▶
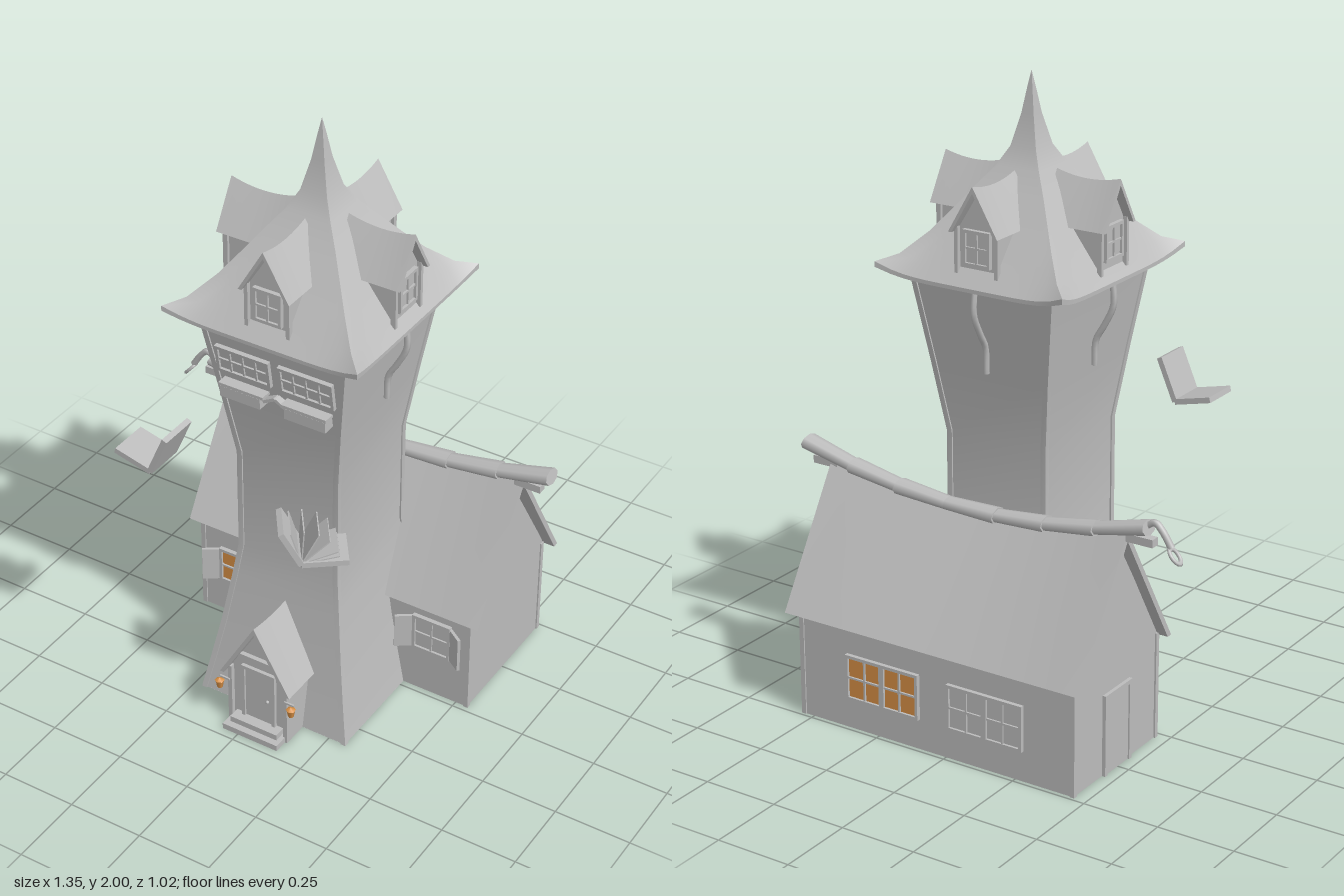
import * as THREE from 'three';
import { toCreasedNormals } from 'three/addons/utils/BufferGeometryUtils.js';

const stone = new THREE.MeshStandardMaterial({ color: 0xbcbcbc, side: THREE.DoubleSide });
stone.name = 'stone grey';
const glow = new THREE.MeshStandardMaterial({ color: 0xd68f45, side: THREE.DoubleSide });
glow.name = 'lamplight orange';

const CX = 0.045, CZ = 0.05; // tower axis
const group = (name, parent) => {
  const g = new THREE.Group();
  g.name = name;
  if (parent) parent.add(g);
  return g;
};
function add(parent, name, geo, pos = [0, 0, 0], mat = stone) {
  const m = new THREE.Mesh(geo, mat);
  m.name = name;
  m.position.set(...pos);
  parent.add(m);
  return m;
}
const box = (p, name, w, h, d, x, y, z, mat) => add(p, name, new THREE.BoxGeometry(w, h, d), [x, y, z], mat);

// Surface from a rule f(u, v) -> [x, y, z]
function grid(nu, nv, f) {
  const pos = [], idx = [];
  for (let j = 0; j <= nv; j++) for (let i = 0; i <= nu; i++) pos.push(...f(i / nu, j));
  for (let j = 0; j < nv; j++) for (let i = 0; i < nu; i++) {
    const a = j * (nu + 1) + i, b = a + nu + 1;
    idx.push(a, a + 1, b + 1, a, b + 1, b);
  }
  const g = new THREE.BufferGeometry();
  g.setAttribute('position', new THREE.Float32BufferAttribute(pos, 3));
  g.setIndex(idx);
  return toCreasedNormals(g, 0.6);
}

// Four-sided surface from rows [halfX, y, halfZ, cornerLift, cornerFlare]
const CORNERS = [[-1, 1], [1, 1], [1, -1], [-1, -1]];
function fourSided(parent, name, rows, nu) {
  for (let k = 0; k < 4; k++) {
    const a = CORNERS[k], b = CORNERS[(k + 1) % 4];
    add(parent, name, grid(nu, rows.length - 1, (u, j) => {
      const [hx, y, hz, lift = 0, flare = 0] = rows[j];
      const e = Math.pow(Math.abs(2 * u - 1), 6), s = 1 + flare * e;
      return [(a[0] + (b[0] - a[0]) * u) * hx * s, y + lift * e, (a[1] + (b[1] - a[1]) * u) * hz * s];
    }));
  }
}

// Outline extruded along z; its upper part sags between the ends
function prism(pts, len, sag = 0, y0 = 0, rise = 1, span = len) {
  const shape = new THREE.Shape(pts.map(p => new THREE.Vector2(...p)));
  const g = new THREE.ExtrudeGeometry(shape, { depth: len, steps: 12, bevelEnabled: false });
  g.translate(0, 0, -len / 2);
  const p = g.attributes.position;
  for (let i = 0; i < p.count; i++) {
    const w = Math.max(0, (p.getY(i) - y0) / rise);
    p.setY(i, p.getY(i) - sag * w * (1 - (2 * p.getZ(i) / span) ** 2));
  }
  return toCreasedNormals(g, 0.5);
}
const gableRoof = (w, y0, rise, t, len, sag) => prism(
  [[w, y0], [0, y0 + rise], [-w, y0], [t - w, y0], [0, y0 + rise * (w - t) / w], [w - t, y0]], len, sag, y0, rise);
const gableWall = (w, bottom, eave, peak) => [[-w, bottom], [w, bottom], [w, eave], [0, peak], [-w, eave]];

// Framed window facing +z with mullions
function windowUnit(parent, name, w, h, x, y, z, cols, rows, mat = stone) {
  const g = group(name, parent), f = 0.01;
  g.position.set(x, y, z);
  box(g, 'pane', w, h, 0.006, 0, 0, 0.003, mat);
  for (const s of [-1, 1]) {
    box(g, 'frameSide', f, h + f, 0.016, s * w / 2, 0, 0.006);
    box(g, 'frameRail', w + f, f, 0.016, 0, s * h / 2, 0.006);
  }
  for (let i = 1; i < cols; i++) box(g, 'mullion', 0.006, h, 0.012, w * (i / cols - 0.5), 0, 0.006);
  for (let i = 1; i < rows; i++) box(g, 'mullion', w, 0.006, 0.012, 0, h * (i / rows - 0.5), 0.006);
  return g;
}
function shutters(win, w, h) {
  for (const s of [-1, 1]) {
    const m = box(win, 'shutter', 0.065, h, 0.01, s * (w / 2 + 0.027), 0, 0.022);
    m.rotation.y = -s * 0.6;
  }
}

function tower(root) {
  const g = group('tower', root);
  g.position.set(CX, 0, CZ);
  const prof = [[0.263, 0, 0.285], [0.24, 0.12, 0.262], [0.215, 0.26, 0.236], [0.19, 0.43, 0.208],
    [0.174, 0.55, 0.191], [0.174, 0.9, 0.191], [0.205, 1.13, 0.227], [0.247, 1.41, 0.271]];
  fourSided(g, 'towerWall', prof, 1);
  const base = add(g, 'towerBase', new THREE.PlaneGeometry(0.526, 0.57), [0, 0.001, 0]);
  base.rotation.x = Math.PI / 2;
  // Corner boards
  for (const [sx, sz] of CORNERS) add(g, 'cornerBoard', grid(4, prof.length - 1, (u, j) => {
    const c = CORNERS[Math.round(u * 4) % 4], [hx, y, hz] = prof[j];
    return [sx * (hx - 0.004) + c[0] * 0.009, y, sz * (hz - 0.004) + c[1] * 0.009];
  }));
  // Sweeping roof with upturned corners
  const roof = group('towerRoof', g);
  fourSided(roof, 'roofSide', [[0.24, 1.4, 0.26], [0.31, 1.4, 0.322, 0.03, 0.065], [0.31, 1.412, 0.322, 0.035, 0.065],
    [0.272, 1.455, 0.284, 0.012, 0.02], [0.215, 1.53, 0.222], [0.165, 1.597, 0.168], [0.12, 1.66, 0.12], [0.075, 1.72, 0.075],
    [0.045, 1.775, 0.045], [0.022, 1.87, 0.022], [0.009, 1.95, 0.009], [0, 2, 0]], 16);
  // Dormers on all four sides
  for (let k = 0; k < 4; k++) {
    const d = group('dormer', g);
    d.rotation.y = k * Math.PI / 2;
    add(d, 'dormerWall', prism(gableWall(0.066, 1.44, 1.585, 1.69), 0.2), [0, 0, 0.18]);
    add(d, 'dormerRoof', gableRoof(0.086, 1.57, 0.147, 0.012, 0.22, 0.016), [0, 0, 0.2]);
    for (const s of [-1, 1]) box(d, 'dormerPost', 0.012, 0.15, 0.016, s * 0.07, 1.51, 0.286);
    windowUnit(d, 'dormerWindow', 0.085, 0.1, 0, 1.525, 0.28, 2, 2);
  }
  // Curved braces on the sides and back
  for (const k of [1, 2, 3]) {
    const o = k === 2 ? 0.015 : 0;
    const pts = [[0.285, 1.41], [0.29, 1.33], [0.258, 1.26], [0.23, 1.21], [0.226, 1.13]];
    const c = new THREE.CatmullRomCurve3(pts.map(([z, y]) => new THREE.Vector3(0, y, z + o)));
    add(g, 'brace', new THREE.TubeGeometry(c, 16, 0.01, 6)).rotation.y = k * Math.PI / 2;
  }
  // Twin front windows with planters
  for (const s of [-1, 1]) {
    const w = windowUnit(g, 'towerWindow', 0.175, 0.085, s * 0.108, 1.27, 0.249, 4, 2);
    w.rotation.x = 0.16;
    box(g, 'planter', 0.14, 0.035, 0.045, s * 0.112, 1.165, 0.25);
    box(g, 'planterRim', 0.155, 0.01, 0.05, s * 0.108, 1.19, 0.25);
    const arch = box(g, 'sillLink', 0.045, 0.01, 0.03, s * 0.02, 1.18, 0.245);
    arch.rotation.z = -s * 0.5;
  }
}

function house(root) {
  const g = group('house', root), z = -0.253, L = 1.07, sag = 0.07;
  const turn = m => { m.rotation.y = Math.PI / 2; return m; };
  turn(add(g, 'houseWall', prism(gableWall(0.2325, 0, 0.36, 0.738), 0.995, sag, 0.345, 0.43, L), [0.043, 0, z]));
  turn(add(g, 'houseRoof', gableRoof(0.259, 0.342, 0.43, 0.02, L, sag), [0.045, 0, z - 0.003]));
  for (const x of [-0.452, 0.537]) {
    for (const s of [-1, 1]) box(g, 'cornerPost', 0.016, 0.35, 0.016, x, 0.175, z + s * 0.229);
  }
  // Ridge cap of overlapping tiles
  const ridge = x => 0.715 + 0.07 * ((x - 0.045) / 0.55) ** 2, n = 7;
  for (let i = 0; i < n; i++) {
    const a = -0.555 + 1.222 * i / n, b = -0.555 + 1.222 * (i + 1) / n, dy = ridge(b) - ridge(a);
    const flip = i < n / 2 ? 1 : -1;
    const geo = new THREE.CylinderGeometry(flip > 0 ? 0.03 : 0.037, flip > 0 ? 0.037 : 0.03, Math.hypot(b - a, dy) + 0.012, 8);
    geo.rotateZ(-Math.PI / 2).scale(1, 0.65, 1);
    add(g, 'ridgeTile', geo, [(a + b) / 2, (ridge(a) + ridge(b)) / 2, z - 0.004]).rotation.z = Math.atan2(dy, b - a);
  }
  for (const x of [-0.535, 0.6]) box(g, 'ridgeBeamEnd', 0.09, 0.025, 0.03, x, 0.755, z);
  // Hook and ring at the ridge end
  const hook = new THREE.CatmullRomCurve3([[-0.55, 0.8], [-0.58, 0.817], [-0.605, 0.795], [-0.635, 0.75]]
    .map(([x, y]) => new THREE.Vector3(x, y, z)));
  add(g, 'hook', new THREE.TubeGeometry(hook, 12, 0.011, 6));
  const ring = add(g, 'hookRing', new THREE.TorusGeometry(0.017, 0.006, 6, 14), [-0.647, 0.728, z]);
  ring.rotation.set(Math.PI / 2, 0.85, 0);
  ring.scale.x = 1.5;
  // Windows with shutters on the front, plain on the back
  shutters(windowUnit(g, 'frontWindow', 0.125, 0.12, -0.317, 0.192, -0.02, 2, 2, glow), 0.125, 0.12);
  shutters(windowUnit(g, 'frontWindow', 0.125, 0.12, 0.41, 0.232, -0.02, 2, 2), 0.125, 0.12);
  for (const [x, mat] of [[0.23, glow], [-0.145, stone]]) {
    const w = windowUnit(g, 'backWindow', 0.26, 0.14, x, 0.175, -0.485, 4, 2, mat);
    w.rotation.y = Math.PI;
    box(w, 'centrePost', 0.018, 0.14, 0.016, 0, 0, 0.006);
  }
  // Side door
  const d = group('sideDoor', g);
  d.position.set(-0.455, 0, z);
  d.rotation.y = -Math.PI / 2;
  box(d, 'doorLeaf', 0.13, 0.25, 0.008, 0, 0.125, 0.002);
  for (const s of [-1, 1]) box(d, 'doorJamb', 0.014, 0.26, 0.016, s * 0.068, 0.13, 0.003);
  box(d, 'doorLintel', 0.15, 0.014, 0.016, 0, 0.257, 0.003);
}

function porch(root) {
  const g = group('porch', root);
  g.position.x = CX;
  add(g, 'porchWall', prism(gableWall(0.108, 0, 0.215, 0.39), 0.21), [0, 0, 0.305]);
  add(g, 'porchRoof', gableRoof(0.127, 0.2, 0.22, 0.014, 0.24, 0.012), [0, 0, 0.32]);
  box(g, 'doorLeaf', 0.095, 0.185, 0.008, 0, 0.135, 0.413);
  for (const s of [-1, 1]) {
    box(g, 'porchPost', 0.014, 0.22, 0.02, s * 0.101, 0.11, 0.415);
    box(g, 'doorJamb', 0.012, 0.2, 0.016, s * 0.055, 0.135, 0.414);
    // Hanging lanterns
    const l = group('lantern', g);
    l.position.set(s * 0.131, 0.145, 0.437);
    add(l, 'lanternLight', new THREE.CylinderGeometry(0.014, 0.009, 0.026, 6), [0, 0, 0], glow);
    add(l, 'lanternCap', new THREE.ConeGeometry(0.016, 0.01, 6), [0, 0.018, 0], glow);
    box(l, 'lanternArm', 0.035, 0.006, 0.006, -s * 0.013, 0.022, -0.01);
  }
  box(g, 'doorLintel', 0.122, 0.012, 0.016, 0, 0.234, 0.414);
  box(g, 'gableBeam', 0.15, 0.014, 0.02, 0, 0.28, 0.415);
  add(g, 'doorKnob', new THREE.SphereGeometry(0.006, 8, 6), [0.034, 0.13, 0.42]);
  box(g, 'lowerStep', 0.2, 0.02, 0.1, 0, 0.01, 0.422);
  box(g, 'upperStep', 0.17, 0.02, 0.06, 0, 0.03, 0.42);
}

// Open flying book: leaves hinged on a spine along z
function book(root, pos, turn, covers, pages) {
  const g = group('flyingBook', root);
  g.position.set(...pos);
  g.rotation.y = turn;
  const leaf = (name, a, len, t, depth) => {
    const m = add(g, name, new THREE.BoxGeometry(len, t, depth).translate(len / 2, 0, 0));
    m.rotation.z = a;
  };
  for (const [a, len] of covers) leaf('bookCover', a, len, 0.018, 0.13);
  for (const a of pages) leaf('bookPage', a, 0.115, 0.004, 0.115);
  return g;
}

export function createModel() {
  const root = group('towerHouse');
  tower(root);
  house(root);
  porch(root);
  book(root, [-0.27, 0.93, 0.44], 0, [[2.9, 0.128], [1.16, 0.145]], []);
  book(root, [0.19, 0.752, 0.4], 0.63, [[0.03, 0.14], [2.05, 0.13]], [0.2, 0.35, 0.75, 1.1, 1.5, 1.85]);
  return root;
}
◀
Aim of the exercise
Only the lines above from the one with "0.016), [0, 0, 0.2]);" through the one with "sides and back" should be duplicated, character for character.

Finished task
    add(d, 'dormerRoof', gableRoof(0.086, 1.57, 0.147, 0.012, 0.22, 0.016), [0, 0, 0.2]);
    for (const s of [-1, 1]) box(d, 'dormerPost', 0.012, 0.15, 0.016, s * 0.07, 1.51, 0.286);
    windowUnit(d, 'dormerWindow', 0.085, 0.1, 0, 1.525, 0.28, 2, 2);
  }
  // Curved braces on the sides and back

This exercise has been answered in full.